The proposed conference aims to strengthen the gains from an initial consultative workshop on strengthening linkages between policy research and policymaking for African development held in Mombasa, Kenya in February 2011 and organized by the African Technology Studies Network (ATPS), in partnership with the African Population and Health Research Center (APHRC), Food, Agriculture and Natural Resources Policy Analysis Network (FANRPRAN) and African Centre for Economic Transformation (ACET). During the consultative workshop, stakeholders recognized the importance of appropriate policies derived from research evidence in fostering national priorities for African development. Stakeholders were cognizant of the gap between policy research and policymaking in Africa and its negative influence on national developments.

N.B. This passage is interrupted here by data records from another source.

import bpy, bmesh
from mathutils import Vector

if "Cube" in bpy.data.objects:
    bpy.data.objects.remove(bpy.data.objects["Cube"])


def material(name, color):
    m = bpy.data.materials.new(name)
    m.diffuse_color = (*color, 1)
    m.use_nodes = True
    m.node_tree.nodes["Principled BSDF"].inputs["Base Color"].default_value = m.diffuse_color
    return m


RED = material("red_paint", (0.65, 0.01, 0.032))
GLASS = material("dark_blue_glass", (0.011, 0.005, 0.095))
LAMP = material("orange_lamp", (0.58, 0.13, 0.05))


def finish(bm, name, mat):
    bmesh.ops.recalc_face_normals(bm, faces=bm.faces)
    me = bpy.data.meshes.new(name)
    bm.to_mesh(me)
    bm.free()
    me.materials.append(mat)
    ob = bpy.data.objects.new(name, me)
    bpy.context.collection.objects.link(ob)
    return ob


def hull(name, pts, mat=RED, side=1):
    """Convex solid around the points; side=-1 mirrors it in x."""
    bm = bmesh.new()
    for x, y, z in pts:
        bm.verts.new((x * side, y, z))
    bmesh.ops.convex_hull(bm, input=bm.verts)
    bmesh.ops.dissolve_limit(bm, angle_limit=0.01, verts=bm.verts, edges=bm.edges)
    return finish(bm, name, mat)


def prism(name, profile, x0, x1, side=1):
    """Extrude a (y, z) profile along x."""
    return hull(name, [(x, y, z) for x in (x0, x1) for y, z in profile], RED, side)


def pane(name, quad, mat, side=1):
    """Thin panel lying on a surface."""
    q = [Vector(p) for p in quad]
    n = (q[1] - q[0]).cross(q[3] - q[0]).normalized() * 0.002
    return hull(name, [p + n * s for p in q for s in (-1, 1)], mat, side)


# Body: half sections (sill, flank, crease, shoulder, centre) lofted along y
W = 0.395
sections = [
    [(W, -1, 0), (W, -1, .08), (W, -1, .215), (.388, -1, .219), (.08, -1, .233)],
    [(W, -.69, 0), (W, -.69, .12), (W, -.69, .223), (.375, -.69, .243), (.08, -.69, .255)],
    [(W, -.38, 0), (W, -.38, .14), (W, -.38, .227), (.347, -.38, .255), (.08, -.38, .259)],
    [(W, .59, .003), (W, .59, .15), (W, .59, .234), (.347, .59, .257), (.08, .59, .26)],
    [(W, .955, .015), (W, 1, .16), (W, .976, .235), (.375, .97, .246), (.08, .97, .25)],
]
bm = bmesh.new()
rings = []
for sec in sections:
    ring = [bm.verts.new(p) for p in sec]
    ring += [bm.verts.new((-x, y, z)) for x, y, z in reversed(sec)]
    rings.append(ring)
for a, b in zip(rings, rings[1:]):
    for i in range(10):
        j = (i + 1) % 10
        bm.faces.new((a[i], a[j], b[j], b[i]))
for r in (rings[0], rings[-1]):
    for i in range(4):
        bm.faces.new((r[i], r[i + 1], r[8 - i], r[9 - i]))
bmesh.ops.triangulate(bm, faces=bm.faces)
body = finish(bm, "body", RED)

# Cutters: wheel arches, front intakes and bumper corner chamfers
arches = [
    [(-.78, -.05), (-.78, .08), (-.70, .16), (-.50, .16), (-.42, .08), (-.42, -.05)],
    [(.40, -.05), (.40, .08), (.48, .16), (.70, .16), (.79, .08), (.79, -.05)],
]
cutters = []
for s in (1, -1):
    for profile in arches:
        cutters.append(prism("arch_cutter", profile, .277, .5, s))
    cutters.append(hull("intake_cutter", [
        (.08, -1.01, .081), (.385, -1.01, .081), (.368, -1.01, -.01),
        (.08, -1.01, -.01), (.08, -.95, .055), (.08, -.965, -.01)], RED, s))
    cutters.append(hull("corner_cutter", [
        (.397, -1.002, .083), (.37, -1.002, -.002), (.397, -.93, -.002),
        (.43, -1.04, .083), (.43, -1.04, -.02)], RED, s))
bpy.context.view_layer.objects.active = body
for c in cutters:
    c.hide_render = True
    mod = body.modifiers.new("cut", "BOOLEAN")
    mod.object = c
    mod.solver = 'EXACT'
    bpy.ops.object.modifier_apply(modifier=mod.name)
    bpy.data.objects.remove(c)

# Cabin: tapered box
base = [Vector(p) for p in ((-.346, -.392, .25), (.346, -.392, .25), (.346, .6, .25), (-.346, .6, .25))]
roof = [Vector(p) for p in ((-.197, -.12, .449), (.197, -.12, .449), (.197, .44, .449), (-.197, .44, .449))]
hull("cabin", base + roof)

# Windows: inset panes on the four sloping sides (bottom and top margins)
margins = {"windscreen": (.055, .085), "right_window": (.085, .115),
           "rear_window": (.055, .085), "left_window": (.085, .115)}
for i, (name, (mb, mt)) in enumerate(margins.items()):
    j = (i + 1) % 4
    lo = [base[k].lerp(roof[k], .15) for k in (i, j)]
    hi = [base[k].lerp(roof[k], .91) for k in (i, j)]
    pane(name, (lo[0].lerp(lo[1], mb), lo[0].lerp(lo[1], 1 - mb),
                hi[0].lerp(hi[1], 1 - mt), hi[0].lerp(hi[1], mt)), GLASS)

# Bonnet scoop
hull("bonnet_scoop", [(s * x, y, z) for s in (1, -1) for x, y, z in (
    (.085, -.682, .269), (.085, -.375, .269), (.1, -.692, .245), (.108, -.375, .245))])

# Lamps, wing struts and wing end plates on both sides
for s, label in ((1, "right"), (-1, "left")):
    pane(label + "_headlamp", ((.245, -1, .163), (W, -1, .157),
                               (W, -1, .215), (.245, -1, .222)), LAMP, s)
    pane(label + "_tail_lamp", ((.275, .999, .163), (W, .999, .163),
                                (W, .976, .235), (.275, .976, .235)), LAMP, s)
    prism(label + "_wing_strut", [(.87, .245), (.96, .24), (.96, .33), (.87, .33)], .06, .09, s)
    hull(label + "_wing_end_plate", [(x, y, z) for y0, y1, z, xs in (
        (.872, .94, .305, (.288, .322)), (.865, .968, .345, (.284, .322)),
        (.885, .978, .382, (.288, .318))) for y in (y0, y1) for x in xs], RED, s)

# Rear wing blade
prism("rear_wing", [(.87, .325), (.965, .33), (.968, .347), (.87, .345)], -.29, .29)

They recalled the commitments of African leaders to the African Union (AU) and the New Partnership for African Development (NEPAD) flagship programmes including; agriculture and food security; climate change and natural resource management; regional integration and infrastructure; human development; economic and cooperate governance; gender and capacity building; and their pledge to allocate 10% of national budgets to agriculture, and 1% of GDP for research and development (R&D) in support of the above programmes.

The outcomes from this workshop has further guided the consultative group on the way forward for engaging a wider stakeholder group for making better impacts on strategies for strengthening linkages between research, policy and practice for African development.